Task statement:
Where a line below includes the word "prism", copy that line.

Stored data:
◇ ◇ ◇ ◇
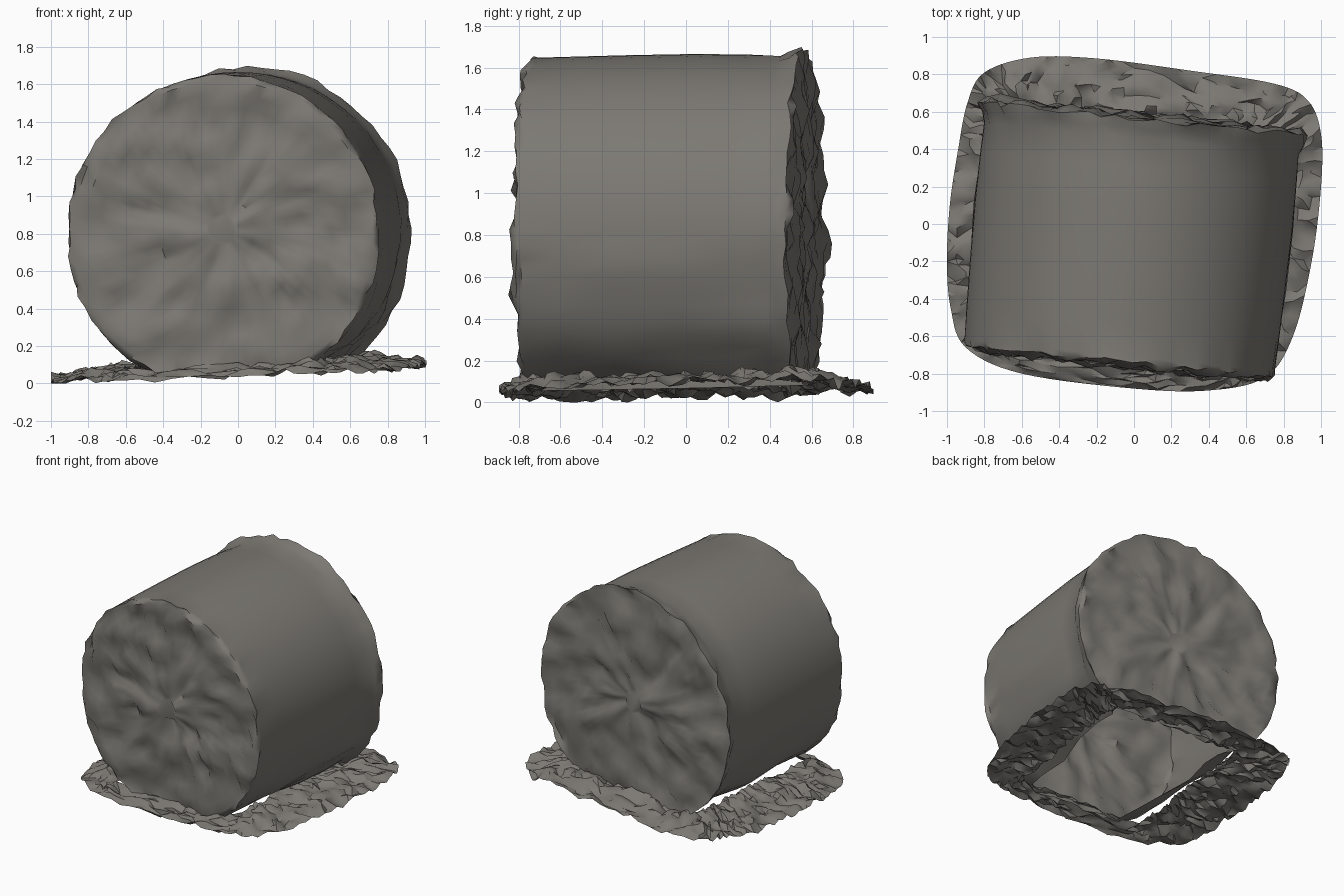
import bpy, bmesh, math, random
from mathutils import Vector, noise

if "Cube" in bpy.data.objects:
    bpy.data.objects.remove(bpy.data.objects["Cube"])

random.seed(4)

mat = bpy.data.materials.new("dull straw grey")
mat.diffuse_color = (0.20, 0.19, 0.17, 1)
mat.use_nodes = True
mat.node_tree.nodes["Principled BSDF"].inputs["Base Color"].default_value = mat.diffuse_color


def finish(name, bm, angle):
    me = bpy.data.meshes.new(name)
    bm.to_mesh(me)
    bm.free()
    ob = bpy.data.objects.new(name, me)
    bpy.context.collection.objects.link(ob)
    me.materials.append(mat)
    bpy.ops.object.select_all(action='DESELECT')
    bpy.context.view_layer.objects.active = ob
    ob.select_set(True)
    bpy.ops.object.shade_smooth_by_angle(angle=math.radians(angle))
    return ob


def bridge(bm, a, b, closed=True):
    n = len(a)
    for i in range(n):
        j = (i + 1) % n
        bm.faces.new((a[i], a[j], b[j], b[i]))


def jit(a):
    return random.uniform(-a, a)


# frame of the bale: front centre, back centre, sideways direction
FRONT, BACK = Vector((-0.08, -0.73, 0.825)), Vector((0.05, 0.56, 0.825))
AXIS = (BACK - FRONT).normalized()
SIDE = Vector((AXIS.y, -AXIS.x, 0))
UP = Vector((0, 0, 1))
N = 72


def section(a):
    # round on top, slightly fuller below
    c, s = math.cos(a), math.sin(a)
    k = 1 if s > 0 else 1 / (abs(c) ** 2.25 + abs(s) ** 2.25) ** (1 / 2.25)
    return c * k, s * k


def bale_ring(bm, s, r, rough=0.0, push=0.0):
    out = []
    for i in range(N):
        x, z = section(2 * math.pi * i / N)
        p = FRONT.lerp(BACK, s)
        rr = r + jit(rough)
        p = p + SIDE * (x * rr) + UP * (z * rr * 0.985)
        p += AXIS * (push + jit(rough))
        out.append(bm.verts.new(p))
    return out


# hay bale: wrapped side with ragged, lumpy end faces, open underneath
bm = bmesh.new()


def cap(rim, s, r, sign):
    # lumpy end face made of shrinking rings
    prev = rim
    for f in (0.965, 0.88, 0.79, 0.70, 0.61, 0.51, 0.41, 0.31, 0.2, 0.1):
        ring = bale_ring(bm, s, r * f)
        for v in ring:
            q = v.co * 6 + Vector((0, sign * 9, 0))
            d = 0.05 * noise.noise(q) + 0.03 * noise.noise(q * 2.3) + 0.008
            v.co += AXIS * (sign * d + (jit(0.012) if f > 0.45 else 0))
        bridge(bm, prev, ring)
        prev = ring
    bm.faces.new(prev)


stations = [(0.0, 0.832, 0.012), (0.02, 0.832, 0.004), (0.15, 0.84, 0), (0.35, 0.847, 0),
            (0.6, 0.853, 0), (0.8, 0.85, 0), (0.92, 0.845, 0.003),
            (0.96, 0.862, 0.009), (1.0, 0.88, 0.014)]
rings = [bale_ring(bm, s, r, e) for s, r, e in stations]
for ring in rings[1:-2]:
    for v in ring:
        # soft dents low on the wrap
        if v.co.z < 0.75:
            n = (v.co - Vector((0, v.co.y, 0.83))).normalized()
            v.co += n * 0.03 * noise.noise(v.co * 4)
for a, b in zip(rings, rings[1:]):
    bridge(bm, a, b)
cap(rings[0], 0.0, 0.832, -1)
cap(rings[-1], 1.0, 0.88, 1)
bmesh.ops.recalc_face_normals(bm, faces=bm.faces)
bmesh.ops.bisect_plane(bm, geom=bm.verts[:] + bm.edges[:] + bm.faces[:],
                       plane_co=(0, 0, 0.085), plane_no=(-0.04, -0.02, 1),
                       clear_inner=True)
finish("hay_bale", bm, 50)

# loose straw around the base: ragged sheet with a hole under the bale
outline = [(-1, -.2), (-.98, -.45), (-.9, -.66), (-.6, -.8), (0, -.88), (.4, -.89),
           (.7, -.82), (.85, -.6), (.95, -.2), (1, .2), (1, .48), (.93, .66),
           (.75, .75), (.3, .82), (-.2, .885), (-.55, .89), (-.8, .81), (-.89, .65),
           (-.94, .4), (-.985, .1)]


def smooth_loop(pts, sub):
    out, n = [], len(pts)
    for i in range(n):
        a, b, c, d = (Vector(pts[(i + k) % n]) for k in (-1, 0, 1, 2))
        for j in range(sub):
            t = j / sub
            out.append(0.5 * (2 * b + (c - a) * t + (2 * a - 5 * b + 4 * c - d) * t * t
                              + (3 * b - a - 3 * c + d) * t ** 3))
    return out


outer = smooth_loop(outline, 7)
mid = (FRONT + BACK) / 2
hx, hy = 0.52, 0.62
inner = []
for p in outer:
    # project each outer point onto the rectangular footprint
    d = Vector((p.x, p.y, 0)) - Vector((mid.x, mid.y, 0))
    u, w = d.dot(SIDE), d.dot(AXIS)
    k = 1 / max(abs(u) / hx, abs(w) / hy)
    q = mid + SIDE * (u * k) + AXIS * (w * k)
    inner.append(Vector((q.x, q.y)))

bm = bmesh.new()
M = 9
loops = []
for r in range(M + 1):
    t = r / M
    loop = []
    for o, i in zip(outer, inner):
        p = o.lerp(i, t)
        if 0 < r < M:
            p = p + Vector((jit(0.012), jit(0.012)))
        z = 0.06 + 0.04 * p.x + 0.02 * p.y + 0.045 * min(1, t * 1.6)
        z += 0.05 * noise.noise(Vector((p.x, p.y, 3)) * 9) + jit(0.018)
        loop.append(bm.verts.new((p.x, p.y, max(z, 0.0))))
    loops.append(loop)
for a, b in zip(loops, loops[1:]):
    bridge(bm, a, b)
bmesh.ops.triangulate(bm, faces=bm.faces)
finish("loose_straw_skirt", bm, 40)
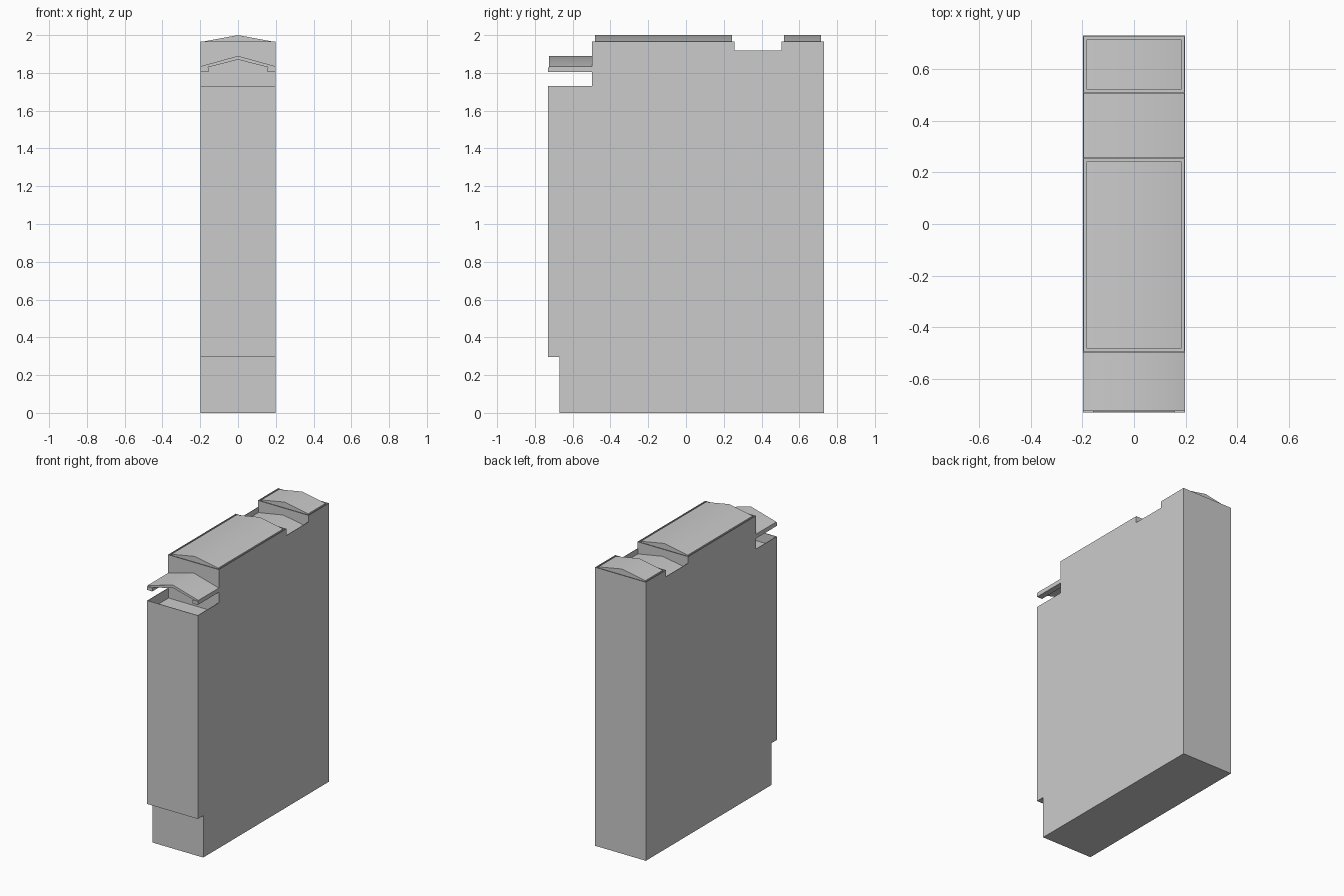
import bpy, bmesh
from math import radians
from mathutils import Vector

if "Cube" in bpy.data.objects:
    bpy.data.objects.remove(bpy.data.objects["Cube"])

W = 0.198      # half width of the building
T = 0.004      # parapet wall thickness


def prism(name, points, start, end, axis, smooth=False):
    """Extrude a 2D outline: (y, z) along x, or (x, z) along y."""
    bm = bmesh.new()

    def place(p, d):
        return (d, p[0], p[1]) if axis == 'x' else (p[0], d, p[1])

    face = bm.faces.new([bm.verts.new(place(p, start)) for p in points])
    ext = bmesh.ops.extrude_face_region(bm, geom=[face])
    verts = [g for g in ext['geom'] if isinstance(g, bmesh.types.BMVert)]
    move = Vector((end - start, 0, 0)) if axis == 'x' else Vector((0, end - start, 0))
    bmesh.ops.translate(bm, verts=verts, vec=move)
    bmesh.ops.recalc_face_normals(bm, faces=bm.faces)
    mesh = bpy.data.meshes.new(name)
    bm.to_mesh(mesh)
    bm.free()
    obj = bpy.data.objects.new(name, mesh)
    bpy.context.collection.objects.link(obj)
    if smooth:
        bpy.ops.object.select_all(action='DESELECT')
        obj.select_set(True)
        bpy.context.view_layer.objects.active = obj
        bpy.ops.object.shade_smooth_by_angle(angle=radians(40))
    return obj


def box(name, x0, x1, y0, y1, z0, z1):
    return prism(name, [(x0, z0), (x1, z0), (x1, z1), (x0, z1)], y0, y1, 'y')


def parapet(name, y0, y1, z0, z1, front=True, back=True):
    """Thin walls around a roof or balcony deck."""
    box(name + "_left", -W, -W + T, y0, y1, z0, z1)
    box(name + "_right", W - T, W, y0, y1, z0, z1)
    if front:
        box(name + "_front", -W + T, W - T, y0, y0 + T, z0, z1)
    if back:
        box(name + "_back", -W + T, W - T, y1 - T, y1, z0, z1)


def gable(name, half, y0, y1, base, eave, ridge):
    return prism(name, [(-half, base), (half, base), (half, eave), (0, ridge), (-half, eave)],
                 y0, y1, 'y', smooth=True)


# Main building block: recessed base, balcony step and roof notch
prism("building_body", [
    (-0.67, 0), (0.73, 0), (0.73, 1.955), (0.505, 1.955), (0.505, 1.87), (0.258, 1.87),
    (0.258, 1.955), (-0.497, 1.955), (-0.497, 1.66), (-0.73, 1.66), (-0.73, 0.295),
    (-0.67, 0.295)], -W, W, 'x')

# Parapets
parapet("balcony_wall", -0.73, -0.497, 1.66, 1.73, back=False)
parapet("main_parapet", -0.497, 0.258, 1.955, 1.965)
parapet("rear_parapet", 0.505, 0.73, 1.955, 1.965)
parapet("notch_parapet", 0.258, 0.505, 1.87, 1.918, front=False, back=False)

# Shallow pitched roofs
gable("main_roof", 0.183, -0.482, 0.243, 1.955, 1.966, 2.0)
gable("rear_roof", 0.183, 0.52, 0.715, 1.955, 1.966, 2.0)
gable("notch_roof", W - T, 0.258, 0.505, 1.87, 1.88, 1.914)

# Balcony canopy and the beams under its eaves
prism("balcony_canopy", [(0.198, 1.835), (0, 1.89), (-0.198, 1.835),
                         (-0.198, 1.82), (0, 1.87), (0.198, 1.82)],
      -0.725, -0.497, 'y', smooth=True)
for side, x0, x1 in (("left", -W, -0.157), ("right", 0.157, W)):
    box("canopy_beam_" + side, x0, x1, -0.73, -0.497, 1.805, 1.829)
◇ ◇ ◇ ◇
Solution:
def prism(name, points, start, end, axis, smooth=False):
    return prism(name, [(x0, z0), (x1, z0), (x1, z1), (x0, z1)], y0, y1, 'y')
    return prism(name, [(-half, base), (half, base), (half, eave), (0, ridge), (-half, eave)],
prism("building_body", [
prism("balcony_canopy", [(0.198, 1.835), (0, 1.89), (-0.198, 1.835),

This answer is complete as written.